That same day, the Obama administration announced a prisoner swap between the US and Iran, in which we traded seven Iranian criminals and removed another 14 from an Interpol “most wanted” list. In exchange, they returned four innocent Americans, illegally held by the Iranian regime.
Back then, Secretary of State John Kerry boasted about what a masterful diplomatic breakthrough it was. Those Americans were freed thanks to “the relationships forged and the diplomatic channels unlocked over the course of the nuclear talks,” Kerry preened.
Yes, well, maybe. But few things really cement a solid working relationship like $400 million in cash.
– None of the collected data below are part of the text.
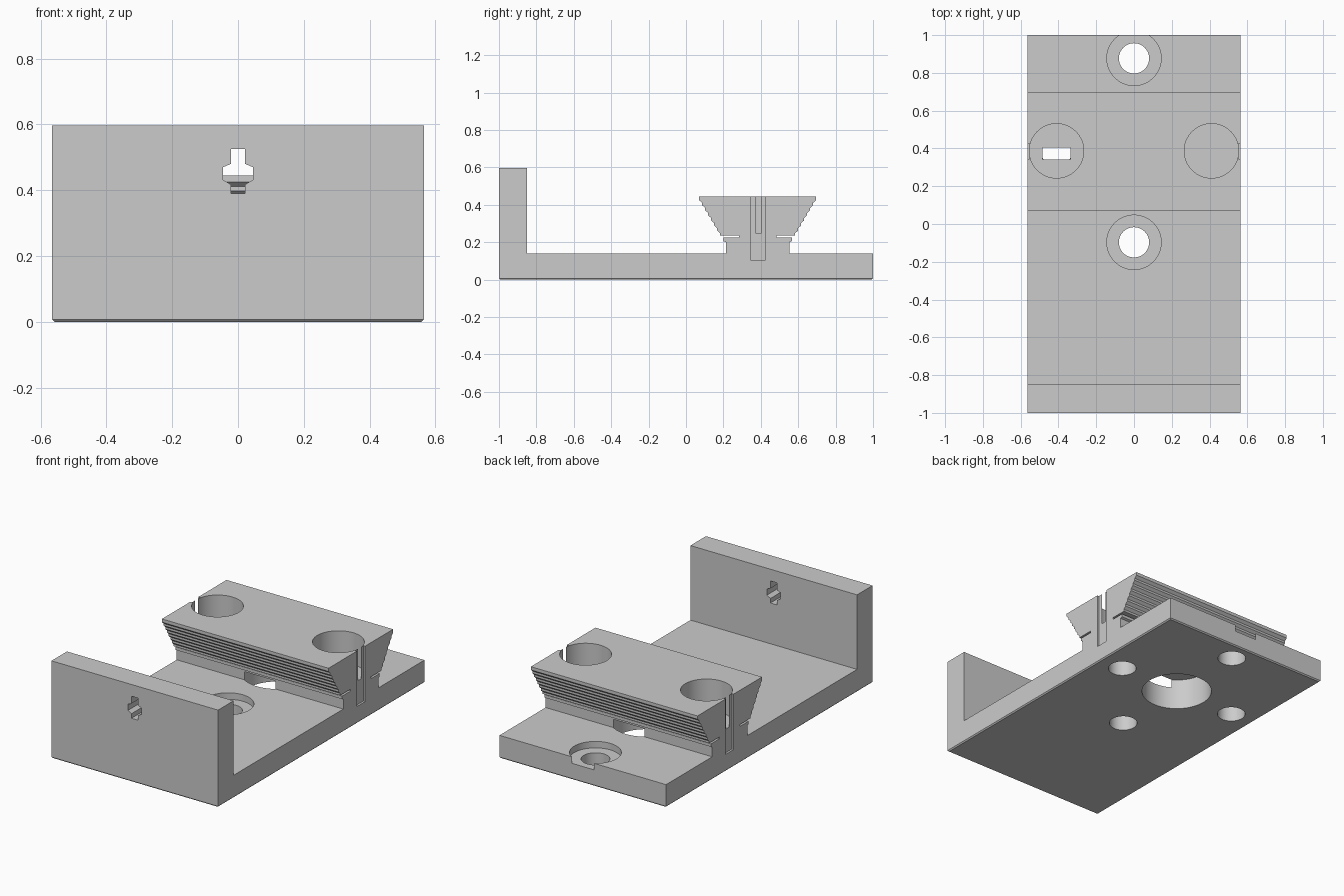
import bpy, bmesh
from mathutils import Matrix

if "Cube" in bpy.data.objects:
    bpy.data.objects.remove(bpy.data.objects["Cube"], do_unlink=True)

HALF_X = 0.565
BLOCK_Y = 0.383
PLATE_Z = 0.14
TOP_Z = 0.445

grey = bpy.data.materials.new("machined grey")
grey.use_nodes = True
colour = (0.6, 0.6, 0.6, 1)
grey.diffuse_color = colour
grey.node_tree.nodes["Principled BSDF"].inputs["Base Color"].default_value = colour


def add_object(name, bm):
    mesh = bpy.data.meshes.new(name)
    bmesh.ops.recalc_face_normals(bm, faces=bm.faces[:])
    bm.to_mesh(mesh)
    bm.free()
    mesh.materials.append(grey)
    obj = bpy.data.objects.new(name, mesh)
    bpy.context.collection.objects.link(obj)
    return obj


def prism(name, points, place, depth):
    """Extrude a 2D outline; place maps each outline point to 3D."""
    bm = bmesh.new()
    face = bm.faces.new([bm.verts.new(place(*p)) for p in points])
    ext = bmesh.ops.extrude_face_region(bm, geom=[face])["geom"]
    moved = [v for v in ext if isinstance(v, bmesh.types.BMVert)]
    bmesh.ops.translate(bm, verts=moved, vec=depth)
    return bm


def drill(name, x, y, r, z0, z1):
    bm = bmesh.new()
    bmesh.ops.create_cone(bm, cap_ends=True, segments=64, radius1=r, radius2=r,
                          depth=z1 - z0,
                          matrix=Matrix.Translation((x, y, (z0 + z1) / 2)))
    return add_object(name, bm)


def box(name, x0, x1, y0, y1, z0, z1):
    outline = [(x0, y0), (x1, y0), (x1, y1), (x0, y1)]
    bm = prism(name, outline, lambda x, y: (x, y, z0), (0, 0, z1 - z0))
    return add_object(name, bm)


# Side outline: half of the stepped clamp block, then mirrored
half = [(0.17, PLATE_Z), (0.17, 0.2), (0.183, 0.206), (0.183, 0.224),
        (0.1, 0.224), (0.1, 0.235)]
steps = 7
for i in range(steps + 1):
    w = 0.2 + 0.113 * i / steps
    z = 0.235 + 0.19 * i / steps
    half += [(w, z), (w, z + (0.013 if i < steps else 0.02))]
block = [(BLOCK_Y + w, z) for w, z in half]
block += [(BLOCK_Y - w, z) for w, z in reversed(half)]
outline = [(-1, 0), (1, 0), (1, PLATE_Z)] + block
outline += [(-0.85, PLATE_Z), (-0.85, 0.597), (-1, 0.597)]

# One-piece body: plate, front wall and block, with a fine bottom chamfer
bm = prism("body", outline, lambda y, z: (-HALF_X, y, z), (2 * HALF_X, 0, 0))
bottom = [e for e in bm.edges if all(v.co.z < 0.001 for v in e.verts)]
bmesh.ops.bevel(bm, geom=bottom, offset=0.007, segments=1, affect='EDGES')
body = add_object("clamp_base_body", bm)

cutters = []
# Counterbored mounting holes in the plate
for y in (0.877, -0.097):
    cutters.append(drill("mount_hole", 0, y, 0.08, -0.1, 0.2))
    cutters.append(drill("mount_counterbore", 0, y, 0.144, 0.1, 0.19))

# Large bore under the block
cutters.append(drill("centre_bore", 0, BLOCK_Y, 0.2, -0.1, 0.19))

# Round pockets, underside holes and end grooves of the block
for side in (-1, 1):
    cx = side * 0.41
    cutters.append(drill("block_pocket", cx, 0.387, 0.144, 0.25, 0.6))
    cutters.append(drill("underside_hole", cx, BLOCK_Y, 0.08, -0.1, 0.18))
    xs = sorted((side * 0.553, side * 0.6))
    cutters.append(box("end_groove", *xs, 0.345, 0.425, 0.105, 0.6))
cutters.append(box("pocket_slot", -0.485, -0.335, 0.342, 0.405, 0.1, 0.3))

# Stepped keyhole through the front wall
key = [(0.022, 0.39), (0.022, 0.418), (0.046, 0.432), (0.046, 0.47),
       (0.022, 0.48), (0.022, 0.525)]
key += [(-x, z) for x, z in reversed(key)]
cutters.append(add_object("keyhole", prism(
    "keyhole", key, lambda x, z: (x, -1.1, z), (0, 0.4, 0))))

# Cut everything, then discard the cutters
bpy.ops.object.select_all(action='DESELECT')
bpy.context.view_layer.objects.active = body
body.select_set(True)
for cutter in cutters:
    mod = body.modifiers.new("cut", 'BOOLEAN')
    mod.operation = 'DIFFERENCE'
    mod.solver = 'EXACT'
    mod.object = cutter
    bpy.ops.object.modifier_apply(modifier=mod.name)
    bpy.data.objects.remove(cutter, do_unlink=True)

bpy.ops.object.shade_smooth_by_angle(angle=0.4)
Kerry failed to mention that part in his press conferences or congressional testimony. In fact, the Obama administration kept the whole thing a secret.
“The whole point of not paying ransoms to terrorists isn’t to save money. The reason we don’t pay kidnappers is that we understand that it will only encourage more kidnapping.”
The White House concedes that it all looks very bad. But it insists this was in no way a ransom payment; the trout got in the milk for perfectly normal reasons. You see, the Iranians were suing for funds deposited with the Pentagon in 1979 for a weapons purchase that was later blocked when the ayatollahs deposed the Shah. Read the rest of this entry »